Publications filtered by: North Carolina II designs
A key question in sexual selection is whether the ability of males to fertilize eggs under sperm competition exhibits heritable genetic variation. Addressing this question poses a significant problem, however, because a male’s ability to win fertilizations ultimately depends on the competitive ability of rival males. Attempts to partition genetic variance in sperm competitiveness, as estimated from measures of fertilization success, must therefore account for stochastic effects due to the random sampling of rival sperm competitors. In this contribution, we suggest a practical solution to this problem. We advocate the use of simple crossclassified breeding designs for partitioning sources of genetic variance in sperm competitiveness and fertilization success and show how these designs can be used to avoid stochastic effects due to the random sampling of rival sperm competitors. We illustrate the utility of these approaches by simulating various scenarios for estimating genetic parameters in sperm competiveness, and show that the probability of detecting additive genetic variance in this trait is restored when stochastic effects due to the random sampling of rival sperm competitors are controlled. Our findings have important implications for the study of the evolutionary maintenance of polyandry.

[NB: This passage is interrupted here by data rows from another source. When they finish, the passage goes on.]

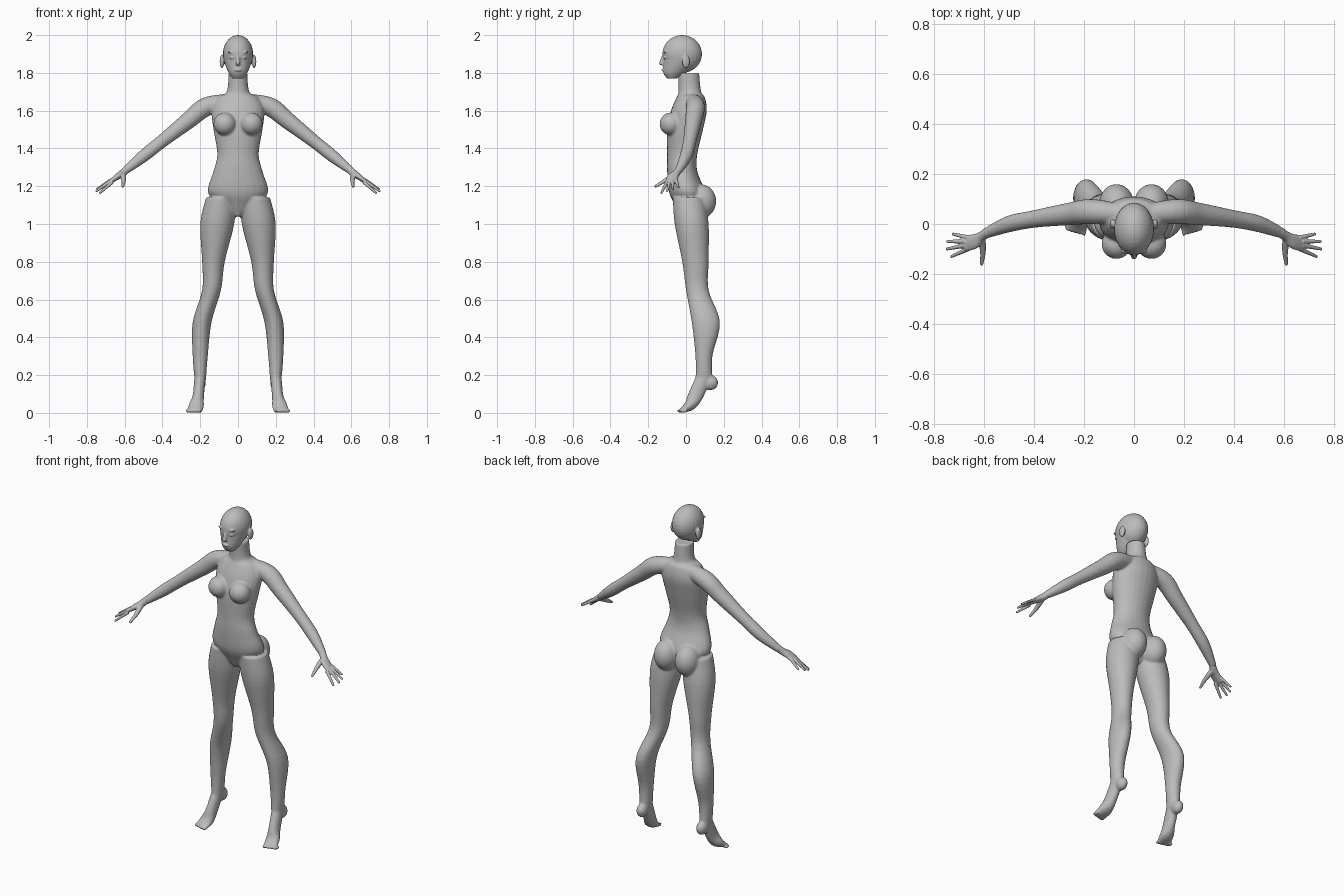
import bpy, bmesh, math
from mathutils import Vector, Matrix

default_cube = bpy.data.objects.get("Cube")
if default_cube:
    bpy.data.objects.remove(default_cube, do_unlink=True)

ACROSS_X, ACROSS_Y, UPRIGHT = Vector((1, 0, 0)), Vector((0, 1, 0)), Vector((0, 0, 1))
SIDES = {"left": 1, "right": -1}

grey = bpy.data.materials.new("plain_grey")
grey.use_nodes = True
grey.diffuse_color = (.5, .5, .5, 1)
principled = grey.node_tree.nodes["Principled BSDF"]
principled.inputs["Base Color"].default_value = grey.diffuse_color


def smooth_path(stations, steps=5):
    """Interpolate stations with a curve that passes through each of them."""
    points = [Vector(station) for station in stations]
    last = len(points) - 1
    path = []
    for index in range(last):
        start, end = points[index], points[index + 1]
        leaving = (end - points[max(index - 1, 0)]) / 2
        arriving = (points[min(index + 2, last)] - start) / 2
        for step in range(steps):
            t = step / steps
            ease = t * t * (3 - 2 * t)
            path.append(start + (end - start) * ease + leaving * (t * (1 - t) ** 2)
                        - arriving * (t * t * (1 - t)))
    return path + [points[last]]


def loft(bm, stations, across=ACROSS_X, normal=None, side=1, segments=24):
    """Skin rings; a station is a centre, a radius across and an optional second radius."""
    path = smooth_path(stations)
    centres = [Vector(station[:3]) for station in path]
    rings = []
    for index, station in enumerate(path):
        before = centres[max(index - 1, 0)]
        after = centres[min(index + 1, len(path) - 1)]
        axis = normal or (after - before).normalized()
        wide = (across - axis * across.dot(axis)).normalized()
        deep = axis.cross(wide)
        ring = []
        for segment in range(segments):
            angle = math.tau * segment / segments
            corner = (centres[index] + wide * (station[3] * math.cos(angle))
                      + deep * (station[-1] * math.sin(angle)))
            corner.x *= side
            ring.append(bm.verts.new(corner))
        rings.append(ring)
    for lower, upper in zip(rings, rings[1:]):
        for segment in range(segments):
            bm.faces.new((lower[segment - 1], lower[segment], upper[segment], upper[segment - 1]))
    bm.faces.new(rings[0])
    bm.faces.new(rings[-1])


def profile(bm, rows, side=1):
    """Stack level rings; a row is height, front, back, half width and optional centre x."""
    stations = []
    for height, front, back, half_width, *centre in rows:
        stations.append((sum(centre), (front + back) / 2, height, half_width, (back - front) / 2))
    loft(bm, stations, normal=UPRIGHT, side=side)


def blob(bm, centre, radii, side=1):
    """Add an ellipsoid."""
    x, y, z = centre
    placement = Matrix.Translation((x * side, y, z)) @ Matrix.Diagonal((*radii, 1))
    bmesh.ops.create_uvsphere(bm, u_segments=24, v_segments=16, radius=1, matrix=placement)


def digit(bm, points, thick, thin, side, across):
    """Add a tapering finger with a round tip."""
    stations = []
    for index, point in enumerate(points):
        radius = thick + (thin - thick) * index / (len(points) - 1)
        stations.append((*point, radius))
    loft(bm, stations, across=across, side=side)
    blob(bm, points[-1], (thin, thin, thin), side)


def finish(bm, name, voxel, smoothing):
    """Fuse the overlapping volumes into one smooth skin."""
    bmesh.ops.recalc_face_normals(bm, faces=bm.faces)
    rough = bpy.data.meshes.new(name)
    bm.to_mesh(rough)
    bm.free()
    part = bpy.data.objects.new(name, rough)
    bpy.context.collection.objects.link(part)
    fuse = part.modifiers.new("fuse", 'REMESH')
    fuse.mode = 'VOXEL'
    fuse.voxel_size = voxel
    soften = part.modifiers.new("soften", 'SMOOTH')
    soften.iterations = smoothing
    bpy.context.view_layer.update()
    depsgraph = bpy.context.evaluated_depsgraph_get()
    skin = bpy.data.meshes.new_from_object(part.evaluated_get(depsgraph))
    part.modifiers.clear()
    part.data = skin
    skin.materials.clear()
    skin.materials.append(grey)
    for polygon in skin.polygons:
        polygon.use_smooth = True
        polygon.material_index = 0


# Torso and neck
body = bmesh.new()
profile(body, [
    (1.04, -.03, .05, .02), (1.1, -.06, .09, .1), (1.17, -.09, .1, .16), (1.28, -.1, .06, .13),
    (1.37, -.1, .06, .11), (1.5, -.1, .09, .13), (1.6, -.08, .11, .14), (1.67, -.05, .1, .11),
    (1.7, -.04, .08, .06), (1.8, -.04, .07, .05)])

for side in SIDES.values():
    # Bust and seat
    blob(body, (.07, -.08, 1.53), (.06, .06, .06), side)
    blob(body, (.07, .08, 1.12), (.07, .08, .09), side)
    # Leg
    profile(body, [
        (1.14, -.07, .1, .08, .09), (1, -.06, .12, .09, .11), (.8, -.02, .12, .06, .13),
        (.65, 0, .12, .05, .14), (.48, .03, .18, .05, .19), (.3, .05, .14, .04, .2),
        (.17, .05, .14, .03, .2)], side)
    # Foot raised on the ball, with heel and toes
    blob(body, (.2, .13, .16), (.03, .04, .04), side)
    loft(body, [(.2, .1, .2, .03, .04), (.21, .05, .09, .03, .04),
                (.22, .02, .04, .04, .03), (.23, -.03, .01, .04, .01)], side=side)
    for toe in range(5):
        blob(body, (.2 + toe / 60, toe / 200 - .03, .01), (.01, .02, .01), side)
    # Shoulder and arm
    loft(body, [(.05, .04, 1.65, .04), (.17, .05, 1.62, .05), (.26, .04, 1.55, .045),
                (.4, .02, 1.44, .035), (.5, 0, 1.36, .033), (.6, -.04, 1.28, .02)],
         across=ACROSS_Y, side=side)
finish(body, "body", .006, 6)

# Head: cranium and jaw
head = bmesh.new()
blob(head, (0, -.02, 1.9), (.08, .105, .1))
profile(head, [(1.77, -.1, -.05, .03), (1.8, -.12, 0, .05),
               (1.85, -.12, .05, .07), (1.9, -.12, .08, .08)])
# Nose and lips
loft(head, [(0, -.12, 1.89, .008), (0, -.13, 1.85, .012), (0, -.12, 1.84, .01)], normal=UPRIGHT)
blob(head, (0, -.12, 1.815), (.02, .01, .008))
for side in SIDES.values():
    # Eye, brow and ear
    blob(head, (.03, -.11, 1.88), (.015, .01, .006), side)
    blob(head, (.03, -.11, 1.91), (.025, .01, .006), side)
    blob(head, (.085, 0, 1.86), (.012, .02, .035), side)
finish(head, "head", .004, 3)

# Hands: palm, four fanned fingers and a thumb
for label, side in SIDES.items():
    hand = bmesh.new()
    loft(hand, [(.58, -.03, 1.3, .02, .02), (.61, -.05, 1.27, .02, .02),
                (.64, -.07, 1.25, .03, .016), (.68, -.08, 1.22, .03, .01)],
         across=ACROSS_Y, side=side)
    heel_of_hand = Vector((.6, -.07, 1.28))
    for finger in range(4):
        shortening = (finger - 1.4) ** 2 / 100
        tip = Vector((.75 - shortening, finger * .03 - .13, 1.165 + finger / 100))
        knuckle = heel_of_hand.lerp(tip, .5)
        digit(hand, [knuckle, tip], .01, .006, side, ACROSS_Y)
    digit(hand, [(.61, -.06, 1.26), (.605, -.11, 1.23), (.61, -.16, 1.2)],
          .016, .007, side, ACROSS_X)
    finish(hand, label + "_hand", .003, 2)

In nonresource based mating systems females are thought to derive indirect genetic benefits by mating with high-quality males. Such benefits can be due either to the intrinsic genetic quality of sires or to beneficial interactions between maternal and paternal haplotypes. Animals with external fertilization and no parental care offer unrivaled opportunities to address these hypotheses. With these systems, cross-classified breeding designs and in vitro fertilization can be used to disentangle sources of genetic and environmental variance in offspring fitness. Here, we employ these approaches in the Australian sea urchin Heliocidaris erythrogramma and explore how sire–dam identities influence fertilization rates, embryo viability (survival to hatching), and metamorphosis, as well as the interrelationships between these potential fitness traits. We show that fertilization is influenced by a combination of strong maternal effects and intrinsic male effects. Our subsequent analysis of embryo viability, however, revealed a highly significant interaction between parental genotypes, indicating that partial incompatibilities can severely limit offspring survival at this life-history stage. Importantly, we detected no significant relationship between fertilization rates and embryo viability. This finding suggests that fertilization rates should not be inferred from hatching rates, which is commonly practiced in species in which it is not possible to estimate fertilization at conception. Finally, we detected significant additive genetic variance due to sires in rates of juvenile metamorphosis, and a positive correlation between fertilization rates and metamorphosis. This latter finding indicates that the performance of a male’s ejaculate in noncompetitive IVF trials predicts heritable offspring traits, although the fitness implications of variance in rates of spontaneous juvenile metamorphosis have yet to be determined.